=== Section Start ===

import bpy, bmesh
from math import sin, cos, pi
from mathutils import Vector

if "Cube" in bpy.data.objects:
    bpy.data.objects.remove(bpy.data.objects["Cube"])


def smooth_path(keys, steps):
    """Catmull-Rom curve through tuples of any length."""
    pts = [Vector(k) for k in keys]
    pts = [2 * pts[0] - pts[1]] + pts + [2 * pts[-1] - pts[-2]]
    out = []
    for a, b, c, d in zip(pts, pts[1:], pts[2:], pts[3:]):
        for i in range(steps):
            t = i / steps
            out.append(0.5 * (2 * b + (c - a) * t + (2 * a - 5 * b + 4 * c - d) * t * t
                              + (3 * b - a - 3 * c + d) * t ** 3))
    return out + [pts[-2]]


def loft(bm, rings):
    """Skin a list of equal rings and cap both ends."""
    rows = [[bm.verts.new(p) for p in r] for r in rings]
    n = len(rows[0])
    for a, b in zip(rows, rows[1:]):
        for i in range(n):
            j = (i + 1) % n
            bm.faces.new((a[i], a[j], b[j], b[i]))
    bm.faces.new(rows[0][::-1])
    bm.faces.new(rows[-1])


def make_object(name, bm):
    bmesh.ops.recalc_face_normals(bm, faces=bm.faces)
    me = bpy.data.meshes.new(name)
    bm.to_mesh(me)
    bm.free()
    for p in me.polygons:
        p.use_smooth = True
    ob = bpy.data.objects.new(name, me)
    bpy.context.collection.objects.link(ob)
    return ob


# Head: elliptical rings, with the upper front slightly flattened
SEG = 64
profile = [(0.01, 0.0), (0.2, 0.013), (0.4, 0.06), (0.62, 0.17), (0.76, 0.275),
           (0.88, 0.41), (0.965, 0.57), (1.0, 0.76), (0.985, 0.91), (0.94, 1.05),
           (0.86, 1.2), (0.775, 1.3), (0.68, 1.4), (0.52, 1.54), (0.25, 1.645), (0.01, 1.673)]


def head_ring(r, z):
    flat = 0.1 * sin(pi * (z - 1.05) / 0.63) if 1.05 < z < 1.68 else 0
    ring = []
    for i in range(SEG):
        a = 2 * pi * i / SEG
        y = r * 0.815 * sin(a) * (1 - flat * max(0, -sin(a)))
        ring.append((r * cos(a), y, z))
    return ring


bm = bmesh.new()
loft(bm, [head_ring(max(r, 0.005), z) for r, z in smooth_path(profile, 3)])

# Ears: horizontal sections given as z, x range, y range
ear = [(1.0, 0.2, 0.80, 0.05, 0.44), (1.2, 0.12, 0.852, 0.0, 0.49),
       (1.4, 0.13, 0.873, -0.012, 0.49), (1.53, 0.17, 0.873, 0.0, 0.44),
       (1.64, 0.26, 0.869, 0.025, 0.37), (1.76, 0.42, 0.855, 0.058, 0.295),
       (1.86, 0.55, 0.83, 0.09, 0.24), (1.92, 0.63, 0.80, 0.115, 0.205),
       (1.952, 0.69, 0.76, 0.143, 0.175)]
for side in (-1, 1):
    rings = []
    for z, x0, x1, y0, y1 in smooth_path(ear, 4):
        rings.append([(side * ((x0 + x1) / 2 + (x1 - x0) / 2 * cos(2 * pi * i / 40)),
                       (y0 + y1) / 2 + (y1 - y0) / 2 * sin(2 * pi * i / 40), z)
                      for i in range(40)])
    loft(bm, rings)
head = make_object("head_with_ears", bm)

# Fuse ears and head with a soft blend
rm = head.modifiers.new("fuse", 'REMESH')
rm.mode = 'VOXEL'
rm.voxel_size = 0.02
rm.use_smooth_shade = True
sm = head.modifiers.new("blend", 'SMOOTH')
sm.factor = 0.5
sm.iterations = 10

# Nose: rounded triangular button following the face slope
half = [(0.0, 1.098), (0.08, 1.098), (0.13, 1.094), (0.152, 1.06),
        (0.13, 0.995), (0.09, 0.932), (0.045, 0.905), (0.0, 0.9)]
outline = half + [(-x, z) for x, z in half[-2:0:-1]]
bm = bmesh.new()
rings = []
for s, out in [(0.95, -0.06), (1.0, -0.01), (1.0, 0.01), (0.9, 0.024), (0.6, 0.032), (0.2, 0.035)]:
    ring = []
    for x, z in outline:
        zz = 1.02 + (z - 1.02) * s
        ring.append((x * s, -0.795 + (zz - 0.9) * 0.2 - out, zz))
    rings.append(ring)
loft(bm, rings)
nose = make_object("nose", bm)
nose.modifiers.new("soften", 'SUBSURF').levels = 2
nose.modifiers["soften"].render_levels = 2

=== Section End ===

Only one stretch of the records above is wanted: the lines between the one holding "return out + [pts[-2]]" and the one holding "bmesh.ops.recalc_face_normals(bm, faces=bm.faces)", inclusive, reproduced exactly.

EXERCISE OUTPUT:
    return out + [pts[-2]]


def loft(bm, rings):
    """Skin a list of equal rings and cap both ends."""
    rows = [[bm.verts.new(p) for p in r] for r in rings]
    n = len(rows[0])
    for a, b in zip(rows, rows[1:]):
        for i in range(n):
            j = (i + 1) % n
            bm.faces.new((a[i], a[j], b[j], b[i]))
    bm.faces.new(rows[0][::-1])
    bm.faces.new(rows[-1])


def make_object(name, bm):
    bmesh.ops.recalc_face_normals(bm, faces=bm.faces)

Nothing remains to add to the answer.